Differences Between Junior Colleges And Community Colleges


Most people have heard of community colleges. A lesser-used term these days, is “Junior College,” like the Junior College in Fayetteville GA. You may wonder if the two terms mean the same thing or if they are different.

It may interest you to know some of the history about junior colleges like the Junior College Fayetteville GA, in contrast to that of community colleges. Junior colleges are two-year colleges that were usually founded before the onset of World War II, and were designed to be preparatory schools for entrance into larger universities. The curriculum focus was on liberal arts and sciences.

Community Colleges began appearing after World War II, as urban areas around cities began to be built up. Although community colleges had liberal arts and science courses, they had more of a focus on vocational training than the traditional junior colleges had. Most community colleges taught lower division college courses, and were essentially two-year institutions like their junior college counterparts. Community colleges were established to serve the middle class population of the urban area in which they were built.

One difference between a junior college and a community college is that Junior colleges are residential campuses, whereas community colleges are commuter campuses. That is, junior colleges are often in rural areas rather than urban locations, and the campuses of junior colleges have residential dormitories. Many if not most of the students attending junior colleges are from out of the area, and live on campus or in nearby housing developments for the specific purpose of attending that institution. School is the dominating activity for students at junior colleges. Jobs and recreation are worked around the class and homework schedule, rather than working school in around a job schedule.

On the other hand, the concept of community colleges is to provide education more conveniently to urban residents, without the need to move to a rural town. Students can keep their current residence, and their current jobs, and work school in around their already-existing schedule.

Over time, the differences between junior colleges, like the Junior College Fayetteville GA, and community colleges have been largely diminished. Most junior colleges have now either been terminated or have become 4-year baccalaureate colleges and institutions. There are only a small number of genuine junior colleges still extant in the United States. Likewise, many community colleges have become 4-year colleges or universities.
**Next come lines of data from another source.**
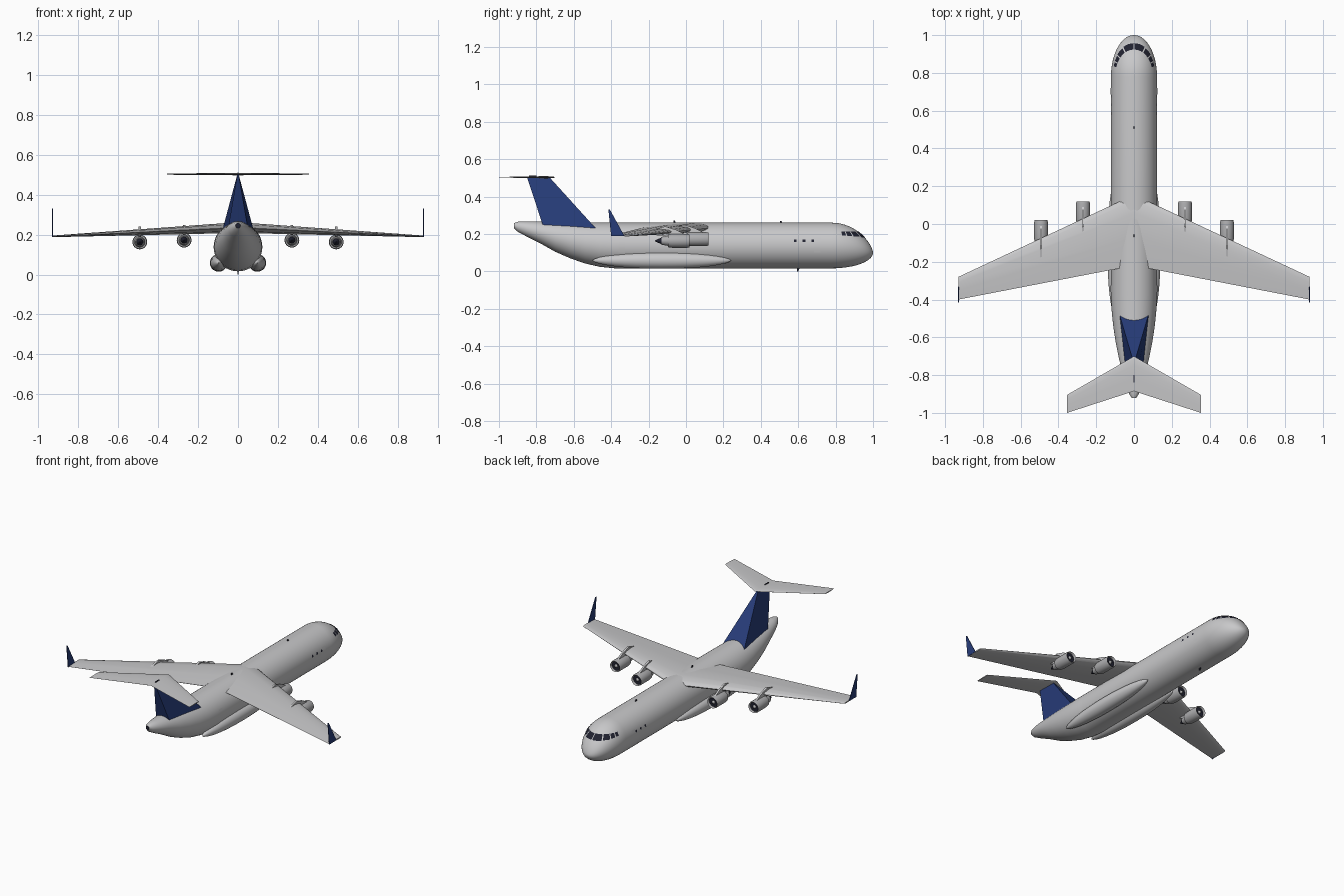
import bpy
import math
from mathutils import Vector
from mathutils.bvhtree import BVHTree

if "Cube" in bpy.data.objects:
    bpy.data.objects.remove(bpy.data.objects["Cube"])


def material(name, r, g, b):
    m = bpy.data.materials.new(name)
    m.use_nodes = True
    m.diffuse_color = (r, g, b, 1)
    m.node_tree.nodes["Principled BSDF"].inputs["Base Color"].default_value = (r, g, b, 1)
    return m


GREY = material("light grey paint", 0.58, 0.58, 0.59)
METAL = material("nacelle grey", 0.42, 0.42, 0.43)
BLUE = material("tail blue", 0.02, 0.045, 0.19)
DARK = material("dark glass", 0.015, 0.016, 0.03)


def build(name, verts, faces, mats, smooth=True):
    mesh = bpy.data.meshes.new(name)
    mesh.from_pydata(verts, [], faces)
    for m in mats:
        mesh.materials.append(m)
    obj = bpy.data.objects.new(name, mesh)
    bpy.context.collection.objects.link(obj)
    bpy.ops.object.select_all(action="DESELECT")
    obj.select_set(True)
    bpy.context.view_layer.objects.active = obj
    bpy.ops.object.mode_set(mode="EDIT")
    bpy.ops.mesh.select_all(action="SELECT")
    bpy.ops.mesh.normals_make_consistent(inside=False)
    bpy.ops.object.mode_set(mode="OBJECT")
    if smooth:
        bpy.ops.object.shade_smooth_by_angle(angle=math.radians(35))
    return obj


def loft(name, rings, mats, smooth=True):
    """Skin equal-sized closed rings and cap both ends."""
    n = len(rings[0])
    verts = [p for ring in rings for p in ring]
    faces = [(i * n + j, i * n + (j + 1) % n, (i + 1) * n + (j + 1) % n, (i + 1) * n + j)
             for i in range(len(rings) - 1) for j in range(n)]
    faces.append(tuple(range(n)))
    faces.append(tuple(range(len(verts) - n, len(verts))))
    return build(name, verts, faces, mats, smooth)


def oval(x, y, z, rx, rz, n=48):
    return [(x + rx * math.cos(a), y, z + rz * math.sin(a))
            for a in (math.tau * k / n for k in range(n))]


def lathe(name, x, y, z, profile, mats, n=24):
    return loft(name, [oval(x, y + d, z, r, r, n) for d, r in profile], mats)


def plate(name, outline, x, half, mats):
    """Extrude a side outline of (y, z) points across x."""
    return loft(name, [[(x + s * half, y, z) for y, z in outline] for s in (-1, 1)], mats, False)


def wing(name, root, tip, mats):
    """Swept surface; each station is (x, leading y, trailing y, z, half thickness)."""
    shape = [(0, 0), (0.02, 0.35), (0.08, 0.7), (0.25, 1), (0.6, 0.7), (1, 0.04)]
    loop = shape + [(t, -h) for t, h in reversed(shape[1:])]
    mirrored = (-tip[0],) + tip[1:]
    return loft(name, [[(x, le + t * (te - le), z + h * half) for t, h in loop]
                       for x, le, te, z, half in (mirrored, root, tip)], mats)


# Fuselage: (y, top, bottom, half width), then a rounded nose
stations = [(-0.92, 0.258, 0.232, 0.012), (-0.9, 0.265, 0.212, 0.026),
            (-0.85, 0.267, 0.185, 0.046), (-0.78, 0.267, 0.15, 0.064),
            (-0.7, 0.265, 0.105, 0.082), (-0.62, 0.263, 0.07, 0.098),
            (-0.54, 0.261, 0.042, 0.11), (-0.46, 0.26, 0.024, 0.118),
            (-0.38, 0.26, 0.016, 0.122), (0.2, 0.26, 0.016, 0.122)]
for k in range(16):
    a = math.radians(88.5) * k / 15
    c = math.cos(a)
    stations.append((0.78 + 0.22 * math.sin(a), 0.1 + 0.16 * c ** 1.35, 0.1 - 0.084 * c, 0.122 * c))
fuselage = loft("fuselage", [oval(0, y, (t + b) / 2, w, (t - b) / 2)
                             for y, t, b, w in stations], [GREY, DARK])
for f in fuselage.data.polygons:
    if f.center.y < -0.915:
        f.material_index = 1
hull = BVHTree.FromPolygons([v.co.copy() for v in fuselage.data.vertices],
                            [tuple(f.vertices) for f in fuselage.data.polygons])


def panel(name, ray, mats, lift=0.002, n=6):
    """Thin skin laid on the hull; ray(u, v) gives a start point and a direction."""
    verts = []
    for i in range(n + 1):
        for j in range(n + 1):
            start, way = ray(i / n, j / n)
            hit = hull.ray_cast(start, way.normalized())[0]
            verts.append(hit - way.normalized() * lift)
    m = n + 1
    faces = [(i * m + j, i * m + j + 1, (i + 1) * m + j + 1, (i + 1) * m + j)
             for i in range(n) for j in range(n)]
    obj = build(name, verts, faces, mats)
    poly = obj.data.polygons[0]
    if poly.normal.dot(way) > 0:
        obj.data.flip_normals()
    return obj


def side_panel(name, side, y0, y1, z0, z1, mat, lift):
    panel(name, lambda u, v: (Vector((side, y0 + u * (y1 - y0), z0 + v * (z1 - z0))),
                              Vector((-side, 0, 0))), [mat], lift)


# Cockpit panes wrap the nose, measured by angle from straight ahead
def pane(name, a0, a1, z0, z1):
    def ray(u, v):
        a = math.radians(a0 + u * (a1 - a0))
        way = Vector((-math.sin(a), -math.cos(a), 0))
        return Vector((0, 0.8, z0 + v * (z1 - z0))) - way, way
    panel(name, ray, [DARK], 0.003)


for side, label in ((1, "left"), (-1, "right")):
    for k, (a0, a1) in enumerate(((1, 22), (25, 42), (45, 58), (61, 72))):
        pane(f"{label}_cockpit_window_{k + 1}", side * a0, side * a1, 0.182 + 0.003 * k, 0.212)

    # Cabin windows and doors
    for k in range(3):
        y = 0.585 + 0.046 * k
        side_panel(f"{label}_cabin_window_{k + 1}", side, y - 0.007, y + 0.007, 0.157, 0.171, DARK, 0.002)
    side_panel(f"{label}_front_door", side, 0.685, 0.72, 0.1, 0.18, GREY, 0.0015)
    side_panel(f"{label}_rear_door", side, -0.36, -0.325, 0.1, 0.18, GREY, 0.0015)

    # Landing gear fairing
    rings = []
    for k in range(17):
        t = math.cos(math.pi * (0.02 + 0.96 * k / 16))
        r = 0.044 * (1 - abs(t) ** 2.2) ** 0.6
        rings.append(oval(side * 0.097, -0.13 - 0.37 * t, 0.058, r, r, 24))
    loft(f"{label}_gear_fairing", rings, [GREY])

    # Winglet
    plate(f"{label}_winglet", [(-0.33, 0.19), (-0.4, 0.188), (-0.415, 0.33), (-0.407, 0.33)],
          side * 0.929, 0.002, [BLUE])

    # Engines with pylons
    for place, x, y, z in (("inner", 0.27, 0.12, 0.172), ("outer", 0.492, 0.02, 0.163)):
        x *= side
        tag = f"{label}_{place}"
        lathe(f"{tag}_nacelle", x, y, z,
              [(-0.02, 0.029), (-0.004, 0.031), (0, 0.034), (-0.012, 0.037), (-0.095, 0.037),
               (-0.115, 0.034), (-0.115, 0.027), (-0.15, 0.021)], [METAL])
        lathe(f"{tag}_fan", x, y, z, [(-0.018, 0.0295), (-0.014, 0.0295)], [DARK])
        lathe(f"{tag}_spinner", x, y, z, [(-0.014, 0.011), (-0.006, 0.007), (0, 0.001)], [METAL], 16)
        lathe(f"{tag}_exhaust_plug", x, y, z, [(-0.149, 0.018), (-0.165, 0.012), (-0.185, 0.002)], [DARK], 16)
        plate(f"{tag}_pylon", [(y + a, z + b) for a, b in
                               ((-0.025, 0.034), (-0.07, 0.058), (-0.13, 0.077),
                                (-0.22, 0.055), (-0.17, 0.025), (-0.1, 0.025))], x, 0.006, [GREY])

# Main wing and high tailplane
wing("main_wing", (0, 0.155, -0.22, 0.235, 0.027), (0.93, -0.28, -0.4, 0.191, 0.004), [GREY])
wing("tailplane", (0, -0.7, -0.885, 0.503, 0.006), (0.355, -0.905, -1.0, 0.503, 0.003), [GREY])

# Wedge-shaped fin with a broad base
loft("tail_fin", [[(-f, yf, z), (f, yf, z), (r, yr, z), (-r, yr, z)] for f, yf, r, yr, z in
                  ((0.084, -0.455, 0.055, -0.75, 0.2), (0.003, -0.73, 0.003, -0.85, 0.503))],
     [BLUE], False)
plate("tailplane_marker", [(-0.8, 0.5), (-0.84, 0.5), (-0.84, 0.511), (-0.8, 0.511)], 0, 0.003, [DARK])

# Blade antennas above and below
for name, y, base, tip in (("front_top_antenna", 0.51, 0.255, 0.27),
                           ("rear_top_antenna", -0.06, 0.255, 0.272),
                           ("belly_antenna", 0.6, 0.02, 0.0)):
    plate(name, [(y - 0.008, base), (y + 0.008, base), (y, tip), (y - 0.007, tip)], 0, 0.002, [DARK])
Today, there is also much less of a difference in how the two types of institutions are used by students. Rural students use junior colleges the same way that urban students use community colleges, and less urban students relocate to attend junior colleges since they can often get the same courses more conveniently where they already live. There is also now less of a difference in the type of curriculum offered by the two types of institutions than there has historically been.